Gujarati food is much more beyond the glorified fafda and dhokla. If you ever thought that gujju food is just about adding sugar to every dish then be ready to get your myth bubble busted. These drool-worthy dishes are proof that vegetarian food is not only healthy but also amazingly delicious. Read on and treat your tummy with these right away:


Gujarati dishes originating from Surat have a unique flavour, preparation, and taste to it. Undhiyu is a mixed vegetable dish that is cooked upside down and underground in clay pots. A seasonal dish that awaits the arrival of Uttarayan (the Kite Festival in Gujarat) in the winter month of January.

The dish derives its name from the Gujarati word ‘undhu’ which translates into ‘upside down’. The ingredients include eggplant; fried chickpea flour dumplings, bananas and beans, potatoes, green peas, slow-cooked to perfection with buttermilk, coconut, and spices.


Handvo is a vegetable cake and an important part of the Gujarati cuisine. It is often made with a bottle gourd filling, though many other vegetables can be added. Sometimes crushed peanuts are also added.


Patra is a traditional Gujarati vegetarian dish prepared with nutritious colocasia leaves which are stuffed with a mix of ingredients such as garam masala, gram flour, mustard seeds, sesame seeds, turmeric, chili paste, and asafetida. The leaves are then rolled, steamed, and fried or deep-fried until crispy.

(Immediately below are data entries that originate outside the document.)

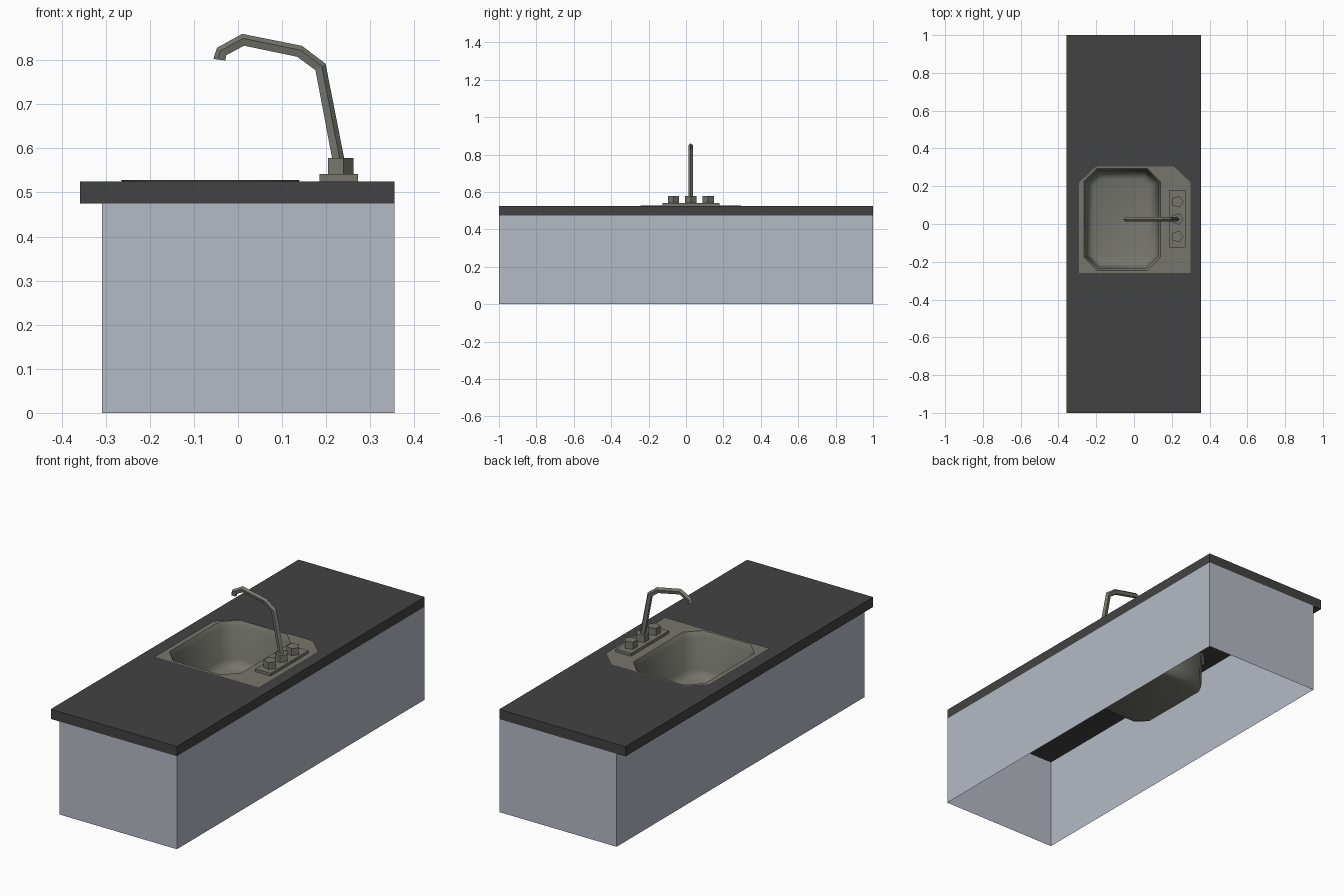
import bpy, bmesh, math
from mathutils import Vector

if "Cube" in bpy.data.objects:
    bpy.data.objects.remove(bpy.data.objects["Cube"])


def material(name, rgb):
    m = bpy.data.materials.new(name)
    m.diffuse_color = (*rgb, 1)
    m.use_nodes = True
    m.node_tree.nodes["Principled BSDF"].inputs["Base Color"].default_value = m.diffuse_color
    return m


DARK = material("dark_worktop", (0.055, 0.055, 0.055))
PANEL = material("pale_blue_grey", (0.46, 0.49, 0.55))
STEEL = material("warm_grey_metal", (0.18, 0.18, 0.155))


def finish(name, bm, mat, smooth=None):
    me = bpy.data.meshes.new(name)
    bm.to_mesh(me)
    bm.free()
    ob = bpy.data.objects.new(name, me)
    bpy.context.collection.objects.link(ob)
    me.materials.append(mat)
    if smooth:
        bpy.ops.object.select_all(action='DESELECT')
        ob.select_set(True)
        bpy.context.view_layer.objects.active = ob
        bpy.ops.object.shade_smooth_by_angle(angle=math.radians(smooth))
    return ob


def ring(bm, pts):
    return [bm.verts.new(p) for p in pts]


def loop_edges(bm, vs):
    return [bm.edges.new((vs[i], vs[(i + 1) % len(vs)])) for i in range(len(vs))]


def bridge(bm, a, b):
    n = len(a)
    for i in range(n):
        bm.faces.new((a[i], a[(i + 1) % n], b[(i + 1) % n], b[i]))


def rect(x0, x1, y0, y1, z):
    return [(x0, y0, z), (x1, y0, z), (x1, y1, z), (x0, y1, z)]


def octagon(inset, z):
    # outline of the basin opening, with cut corners
    x0, x1, y0, y1 = -0.265 + inset, 0.14 - inset, -0.245 + inset, 0.295 - inset
    c = 0.07 - 0.58 * inset
    return [(x0 + c, y0, z), (x1 - c, y0, z), (x1, y0 + c, z), (x1, y1 - c, z),
            (x1 - c, y1, z), (x0 + c, y1, z), (x0, y1 - c, z), (x0, y0 + c, z)]


def prism(name, pts, height, mat):
    bm = bmesh.new()
    a = ring(bm, pts)
    b = ring(bm, [Vector(p) + Vector((0, 0, height)) for p in pts])
    bridge(bm, a, b)
    bm.faces.new(a[::-1])
    bm.faces.new(b)
    return finish(name, bm, mat)


# cabinet: four walls, open below
bm = bmesh.new()
bridge(bm, ring(bm, rect(-0.308, 0.355, -1, 1, 0)), ring(bm, rect(-0.308, 0.355, -1, 1, 0.475)))
finish("cabinet_walls", bm, PANEL)

# worktop slab with a hole for the basin
bm = bmesh.new()
rings = {}
for z in (0.475, 0.525):
    outer, hole = ring(bm, rect(-0.358, 0.355, -1, 1, z)), ring(bm, octagon(0, z))
    edges = loop_edges(bm, outer) + loop_edges(bm, hole)
    bmesh.ops.triangle_fill(bm, edges=edges, use_beauty=True)
    rings[z] = (outer, hole)
for k in (0, 1):
    bridge(bm, rings[0.475][k], rings[0.525][k])
bmesh.ops.recalc_face_normals(bm, faces=bm.faces)
finish("worktop", bm, DARK)

# sink: flat rim plate, with the basin hanging from its opening
bm = bmesh.new()
z = 0.528
plate = ring(bm, [(-0.29, -0.26, z), (0.30, -0.26, z), (0.30, 0.22, z),
                  (0.21, 0.305, z), (-0.20, 0.305, z), (-0.29, 0.22, z)])
top = ring(bm, octagon(0, z))
bmesh.ops.triangle_fill(bm, edges=loop_edges(bm, plate) + loop_edges(bm, top), use_beauty=True)
for inset, depth in ((0.012, 0.505), (0.018, 0.34), (0.03, 0.31), (0.055, 0.30)):
    low = ring(bm, octagon(inset, depth))
    bridge(bm, low, top)
    top = low
bm.faces.new(top)
bmesh.ops.recalc_face_normals(bm, faces=bm.faces)
if sum(f.normal.z * f.calc_area() for f in bm.faces) < 0:
    bmesh.ops.reverse_faces(bm, faces=bm.faces)
finish("sink_basin", bm, STEEL, 50)

# tap base plate, two knobs and the spout collar
prism("tap_base", rect(0.185, 0.272, -0.125, 0.18, 0.525), 0.017, STEEL)
for name, y in (("front_knob", -0.067), ("spout_collar", 0.026), ("back_knob", 0.118)):
    pent = [(0.23 + 0.032 * math.cos(i * math.tau / 5),
             y + 0.032 * math.sin(i * math.tau / 5), 0.54) for i in range(5)]
    prism(name, pent, 0.038, STEEL)

# five-sided spout swept along a bent path in the xz plane
path = [Vector((x, 0.025, z)) for x, z in
        ((0.231, 0.55), (0.186, 0.784), (0.139, 0.819), (0.012, 0.845), (-0.036, 0.819), (-0.041, 0.801))]
bm = bmesh.new()
prev = None
for i, p in enumerate(path):
    d0 = (p - path[max(i - 1, 0)]).normalized()
    d1 = (path[min(i + 1, len(path) - 1)] - p).normalized()
    t = (d0 + d1).normalized()
    if i == len(path) - 1:
        t = Vector((-0.12, 0, -1)).normalized()
    out = Vector((t.z, 0, -t.x))
    cur = ring(bm, [p + out * 0.015 * math.cos(a) + Vector((0, 0.012 * math.sin(a), 0))
                    for a in (k * math.tau / 5 for k in range(5))])
    if prev:
        bridge(bm, prev, cur)
    else:
        bm.faces.new(cur[::-1])
    prev = cur
bm.faces.new(prev)
bmesh.ops.recalc_face_normals(bm, faces=bm.faces)
finish("spout", bm, STEEL)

A region like Gujarat, that has a particularly sweet taste palette, is bound to have delectable sweet dishes being served up in each and every household. Mohanthal is one such Gujarati food that is made in all the regions of Gujarat with their original taste, composition, and texture.

In general, mohanthal is a fudge-like sweet that is made from sweetened gram flour (besan) and added with rich flavors like saffron, cardamom and nuts like almonds and pistachios.

Sev tamatar

A stormy confluence of flavours can be felt in every bite of the sev tamatar nu shaak, one of the very few Gujarati dishes that bring a sweet, salty, tangy, and spicy flavour in one go. After sauteing diced onions and tomatoes in oil and spices, the dish is cooked and sev is added on top of it to get the spicy and salty flavour to the dish.

Traditionally enjoyed with flat-breads like theplas, rotis, or paranthas, Sev tamatar nu shaak is a popular dish for children in Gujarati households.

Gujarati kadhi

One of the most recognisable Gujarati dishes made from buttermilk or yogurt and gram flour. An essential part of Gujarati food, kadhi prepared in Gujarat is lighter than its variants prepared in north India. 

The lighter gravy is obtained by adding a few cups of water to the curd and gram flour mixture. In Gujarat, people like to consume kadhi piping hot with khichdi, roti, or rice.


Named after the action that is used to shape the dough, these fist-cakes make for a great breakfast or evening snack. To prepare these, a mixture of chickpea flour, bottle gourd and spices is prepared, steamed, pan-fried and seasoned. If you skip the pan-frying, it becomes a great meal for the health-conscious folks. 

Other varieties include usage of spinach, fenugreek, amaranth or even bitter gourd. Juicy and fluffy on the inside, golden and crispy on the outside, no one can ever say no to a bowlful of muthiya. 

It is best relished with a dash of mint-coriander chutney or ketchup, and a cup of steaming hot tea. Try this Gujarati dish to know what the fuss is all about.


Bakarwadi is a traditional crispy, deep-fried, disc-shaped, sweet and spicy snack popular in western states of Gujarat and Maharashtra. Bakarwadi is made from gram flour dough shaped into spirals stuffed with a mixture of coconut, poppy seeds and sesame seeds. It is then fried until it gets crispy. It can be stored for weeks and enjoyed as an evening snack.

Gujarat offers a lot to please your taste buds. And if you love food, but don’t have time to visit and taste, all you need to do is drive down to Gujarat Bhavan near Kautilya Marg and indulge in their special food. 

From special Gujarati dal, rice, bhakadwadi, to fresh theplas, farsaan, and kathod, their menu includes everything that will make you feel like you are in Gujarat. Don’t forget to try their frothy buttermilk.